* _Work required_: Whatever appears in the entries must be given again exactly.

* _Records supplied_:
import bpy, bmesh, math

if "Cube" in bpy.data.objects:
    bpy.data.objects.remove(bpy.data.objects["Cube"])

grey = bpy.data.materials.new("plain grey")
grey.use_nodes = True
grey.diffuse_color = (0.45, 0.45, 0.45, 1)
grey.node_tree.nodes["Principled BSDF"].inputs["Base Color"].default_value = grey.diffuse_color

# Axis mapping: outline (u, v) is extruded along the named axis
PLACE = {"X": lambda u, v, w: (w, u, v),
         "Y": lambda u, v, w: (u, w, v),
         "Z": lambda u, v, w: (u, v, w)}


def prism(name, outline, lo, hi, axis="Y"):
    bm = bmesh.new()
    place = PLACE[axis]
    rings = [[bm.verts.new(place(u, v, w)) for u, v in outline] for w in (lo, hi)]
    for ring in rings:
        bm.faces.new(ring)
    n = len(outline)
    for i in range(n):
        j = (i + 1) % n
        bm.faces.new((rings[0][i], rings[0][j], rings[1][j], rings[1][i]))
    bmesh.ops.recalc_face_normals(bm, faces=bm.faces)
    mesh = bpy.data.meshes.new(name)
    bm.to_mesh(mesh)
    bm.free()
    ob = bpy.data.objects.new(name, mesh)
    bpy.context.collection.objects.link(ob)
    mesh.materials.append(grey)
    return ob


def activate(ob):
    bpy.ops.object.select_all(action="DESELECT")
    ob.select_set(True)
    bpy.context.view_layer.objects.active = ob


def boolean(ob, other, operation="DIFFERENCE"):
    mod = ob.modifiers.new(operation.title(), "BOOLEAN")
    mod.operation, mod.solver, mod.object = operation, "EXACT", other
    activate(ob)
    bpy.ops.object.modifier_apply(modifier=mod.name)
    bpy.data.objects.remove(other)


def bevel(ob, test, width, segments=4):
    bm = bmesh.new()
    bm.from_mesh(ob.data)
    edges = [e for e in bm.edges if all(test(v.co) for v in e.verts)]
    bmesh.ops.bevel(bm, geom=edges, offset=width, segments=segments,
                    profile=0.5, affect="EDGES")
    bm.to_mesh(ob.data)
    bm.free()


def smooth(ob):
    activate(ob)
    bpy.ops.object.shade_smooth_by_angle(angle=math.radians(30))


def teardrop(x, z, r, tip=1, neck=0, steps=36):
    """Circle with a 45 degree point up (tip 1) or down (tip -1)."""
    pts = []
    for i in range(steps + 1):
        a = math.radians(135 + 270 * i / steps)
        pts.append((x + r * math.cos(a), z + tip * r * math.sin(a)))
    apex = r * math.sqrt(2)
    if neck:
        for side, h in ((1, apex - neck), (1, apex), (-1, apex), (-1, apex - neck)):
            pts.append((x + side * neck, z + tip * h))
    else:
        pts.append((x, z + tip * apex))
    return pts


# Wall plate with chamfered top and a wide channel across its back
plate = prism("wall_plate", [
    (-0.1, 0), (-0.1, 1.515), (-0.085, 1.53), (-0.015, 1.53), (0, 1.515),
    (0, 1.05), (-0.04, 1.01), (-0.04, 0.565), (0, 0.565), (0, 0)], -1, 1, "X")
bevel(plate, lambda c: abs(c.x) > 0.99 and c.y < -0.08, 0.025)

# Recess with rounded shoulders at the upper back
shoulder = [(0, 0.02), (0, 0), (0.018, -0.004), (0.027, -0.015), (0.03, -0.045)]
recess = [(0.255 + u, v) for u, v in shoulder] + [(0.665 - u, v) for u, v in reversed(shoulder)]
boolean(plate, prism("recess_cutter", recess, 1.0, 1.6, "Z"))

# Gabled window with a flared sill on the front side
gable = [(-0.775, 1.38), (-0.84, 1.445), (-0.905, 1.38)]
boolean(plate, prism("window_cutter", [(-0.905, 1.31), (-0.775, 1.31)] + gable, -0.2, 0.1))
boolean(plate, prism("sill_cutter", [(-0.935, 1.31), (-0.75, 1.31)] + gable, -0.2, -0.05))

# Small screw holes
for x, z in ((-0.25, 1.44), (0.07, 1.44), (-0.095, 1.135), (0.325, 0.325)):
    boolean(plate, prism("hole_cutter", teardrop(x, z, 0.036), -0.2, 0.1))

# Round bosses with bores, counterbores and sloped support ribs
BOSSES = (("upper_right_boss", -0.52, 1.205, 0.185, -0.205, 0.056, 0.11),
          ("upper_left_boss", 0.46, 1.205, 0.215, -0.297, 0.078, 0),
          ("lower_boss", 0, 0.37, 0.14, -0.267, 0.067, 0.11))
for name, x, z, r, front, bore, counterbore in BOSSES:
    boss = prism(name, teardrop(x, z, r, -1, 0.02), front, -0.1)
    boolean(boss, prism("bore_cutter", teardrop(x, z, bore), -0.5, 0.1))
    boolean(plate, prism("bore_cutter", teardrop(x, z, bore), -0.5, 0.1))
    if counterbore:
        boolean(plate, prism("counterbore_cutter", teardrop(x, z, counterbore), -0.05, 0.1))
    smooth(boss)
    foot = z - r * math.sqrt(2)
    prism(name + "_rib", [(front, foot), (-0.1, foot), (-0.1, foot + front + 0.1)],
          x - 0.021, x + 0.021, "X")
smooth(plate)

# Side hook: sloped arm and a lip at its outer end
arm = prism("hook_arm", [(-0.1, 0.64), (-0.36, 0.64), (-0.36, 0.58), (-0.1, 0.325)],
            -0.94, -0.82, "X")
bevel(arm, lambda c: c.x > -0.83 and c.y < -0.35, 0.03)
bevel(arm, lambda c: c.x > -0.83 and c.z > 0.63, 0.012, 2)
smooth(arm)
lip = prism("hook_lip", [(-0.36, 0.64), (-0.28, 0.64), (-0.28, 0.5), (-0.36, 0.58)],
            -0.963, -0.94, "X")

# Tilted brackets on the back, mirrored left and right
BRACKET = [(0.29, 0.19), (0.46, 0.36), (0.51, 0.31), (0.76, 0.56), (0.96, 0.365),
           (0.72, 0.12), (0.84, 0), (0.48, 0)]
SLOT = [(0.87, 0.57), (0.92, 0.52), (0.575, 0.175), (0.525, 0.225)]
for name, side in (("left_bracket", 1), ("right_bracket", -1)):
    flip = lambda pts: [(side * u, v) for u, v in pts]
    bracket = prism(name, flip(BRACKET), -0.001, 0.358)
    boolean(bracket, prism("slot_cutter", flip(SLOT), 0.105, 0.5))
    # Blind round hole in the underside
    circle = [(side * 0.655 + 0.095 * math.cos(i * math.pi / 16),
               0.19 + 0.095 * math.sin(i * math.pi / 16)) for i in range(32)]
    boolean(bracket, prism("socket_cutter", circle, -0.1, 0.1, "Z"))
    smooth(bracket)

* _Result_:
import bpy, bmesh, math

if "Cube" in bpy.data.objects:
    bpy.data.objects.remove(bpy.data.objects["Cube"])

grey = bpy.data.materials.new("plain grey")
grey.use_nodes = True
grey.diffuse_color = (0.45, 0.45, 0.45, 1)
grey.node_tree.nodes["Principled BSDF"].inputs["Base Color"].default_value = grey.diffuse_color

# Axis mapping: outline (u, v) is extruded along the named axis
PLACE = {"X": lambda u, v, w: (w, u, v),
         "Y": lambda u, v, w: (u, w, v),
         "Z": lambda u, v, w: (u, v, w)}


def prism(name, outline, lo, hi, axis="Y"):
    bm = bmesh.new()
    place = PLACE[axis]
    rings = [[bm.verts.new(place(u, v, w)) for u, v in outline] for w in (lo, hi)]
    for ring in rings:
        bm.faces.new(ring)
    n = len(outline)
    for i in range(n):
        j = (i + 1) % n
        bm.faces.new((rings[0][i], rings[0][j], rings[1][j], rings[1][i]))
    bmesh.ops.recalc_face_normals(bm, faces=bm.faces)
    mesh = bpy.data.meshes.new(name)
    bm.to_mesh(mesh)
    bm.free()
    ob = bpy.data.objects.new(name, mesh)
    bpy.context.collection.objects.link(ob)
    mesh.materials.append(grey)
    return ob


def activate(ob):
    bpy.ops.object.select_all(action="DESELECT")
    ob.select_set(True)
    bpy.context.view_layer.objects.active = ob


def boolean(ob, other, operation="DIFFERENCE"):
    mod = ob.modifiers.new(operation.title(), "BOOLEAN")
    mod.operation, mod.solver, mod.object = operation, "EXACT", other
    activate(ob)
    bpy.ops.object.modifier_apply(modifier=mod.name)
    bpy.data.objects.remove(other)


def bevel(ob, test, width, segments=4):
    bm = bmesh.new()
    bm.from_mesh(ob.data)
    edges = [e for e in bm.edges if all(test(v.co) for v in e.verts)]
    bmesh.ops.bevel(bm, geom=edges, offset=width, segments=segments,
                    profile=0.5, affect="EDGES")
    bm.to_mesh(ob.data)
    bm.free()


def smooth(ob):
    activate(ob)
    bpy.ops.object.shade_smooth_by_angle(angle=math.radians(30))


def teardrop(x, z, r, tip=1, neck=0, steps=36):
    """Circle with a 45 degree point up (tip 1) or down (tip -1)."""
    pts = []
    for i in range(steps + 1):
        a = math.radians(135 + 270 * i / steps)
        pts.append((x + r * math.cos(a), z + tip * r * math.sin(a)))
    apex = r * math.sqrt(2)
    if neck:
        for side, h in ((1, apex - neck), (1, apex), (-1, apex), (-1, apex - neck)):
            pts.append((x + side * neck, z + tip * h))
    else:
        pts.append((x, z + tip * apex))
    return pts


# Wall plate with chamfered top and a wide channel across its back
plate = prism("wall_plate", [
    (-0.1, 0), (-0.1, 1.515), (-0.085, 1.53), (-0.015, 1.53), (0, 1.515),
    (0, 1.05), (-0.04, 1.01), (-0.04, 0.565), (0, 0.565), (0, 0)], -1, 1, "X")
bevel(plate, lambda c: abs(c.x) > 0.99 and c.y < -0.08, 0.025)

# Recess with rounded shoulders at the upper back
shoulder = [(0, 0.02), (0, 0), (0.018, -0.004), (0.027, -0.015), (0.03, -0.045)]
recess = [(0.255 + u, v) for u, v in shoulder] + [(0.665 - u, v) for u, v in reversed(shoulder)]
boolean(plate, prism("recess_cutter", recess, 1.0, 1.6, "Z"))

# Gabled window with a flared sill on the front side
gable = [(-0.775, 1.38), (-0.84, 1.445), (-0.905, 1.38)]
boolean(plate, prism("window_cutter", [(-0.905, 1.31), (-0.775, 1.31)] + gable, -0.2, 0.1))
boolean(plate, prism("sill_cutter", [(-0.935, 1.31), (-0.75, 1.31)] + gable, -0.2, -0.05))

# Small screw holes
for x, z in ((-0.25, 1.44), (0.07, 1.44), (-0.095, 1.135), (0.325, 0.325)):
    boolean(plate, prism("hole_cutter", teardrop(x, z, 0.036), -0.2, 0.1))

# Round bosses with bores, counterbores and sloped support ribs
BOSSES = (("upper_right_boss", -0.52, 1.205, 0.185, -0.205, 0.056, 0.11),
          ("upper_left_boss", 0.46, 1.205, 0.215, -0.297, 0.078, 0),
          ("lower_boss", 0, 0.37, 0.14, -0.267, 0.067, 0.11))
for name, x, z, r, front, bore, counterbore in BOSSES:
    boss = prism(name, teardrop(x, z, r, -1, 0.02), front, -0.1)
    boolean(boss, prism("bore_cutter", teardrop(x, z, bore), -0.5, 0.1))
    boolean(plate, prism("bore_cutter", teardrop(x, z, bore), -0.5, 0.1))
    if counterbore:
        boolean(plate, prism("counterbore_cutter", teardrop(x, z, counterbore), -0.05, 0.1))
    smooth(boss)
    foot = z - r * math.sqrt(2)
    prism(name + "_rib", [(front, foot), (-0.1, foot), (-0.1, foot + front + 0.1)],
          x - 0.021, x + 0.021, "X")
smooth(plate)

# Side hook: sloped arm and a lip at its outer end
arm = prism("hook_arm", [(-0.1, 0.64), (-0.36, 0.64), (-0.36, 0.58), (-0.1, 0.325)],
            -0.94, -0.82, "X")
bevel(arm, lambda c: c.x > -0.83 and c.y < -0.35, 0.03)
bevel(arm, lambda c: c.x > -0.83 and c.z > 0.63, 0.012, 2)
smooth(arm)
lip = prism("hook_lip", [(-0.36, 0.64), (-0.28, 0.64), (-0.28, 0.5), (-0.36, 0.58)],
            -0.963, -0.94, "X")

# Tilted brackets on the back, mirrored left and right
BRACKET = [(0.29, 0.19), (0.46, 0.36), (0.51, 0.31), (0.76, 0.56), (0.96, 0.365),
           (0.72, 0.12), (0.84, 0), (0.48, 0)]
SLOT = [(0.87, 0.57), (0.92, 0.52), (0.575, 0.175), (0.525, 0.225)]
for name, side in (("left_bracket", 1), ("right_bracket", -1)):
    flip = lambda pts: [(side * u, v) for u, v in pts]
    bracket = prism(name, flip(BRACKET), -0.001, 0.358)
    boolean(bracket, prism("slot_cutter", flip(SLOT), 0.105, 0.5))
    # Blind round hole in the underside
    circle = [(side * 0.655 + 0.095 * math.cos(i * math.pi / 16),
               0.19 + 0.095 * math.sin(i * math.pi / 16)) for i in range(32)]
    boolean(bracket, prism("socket_cutter", circle, -0.1, 0.1, "Z"))
    smooth(bracket)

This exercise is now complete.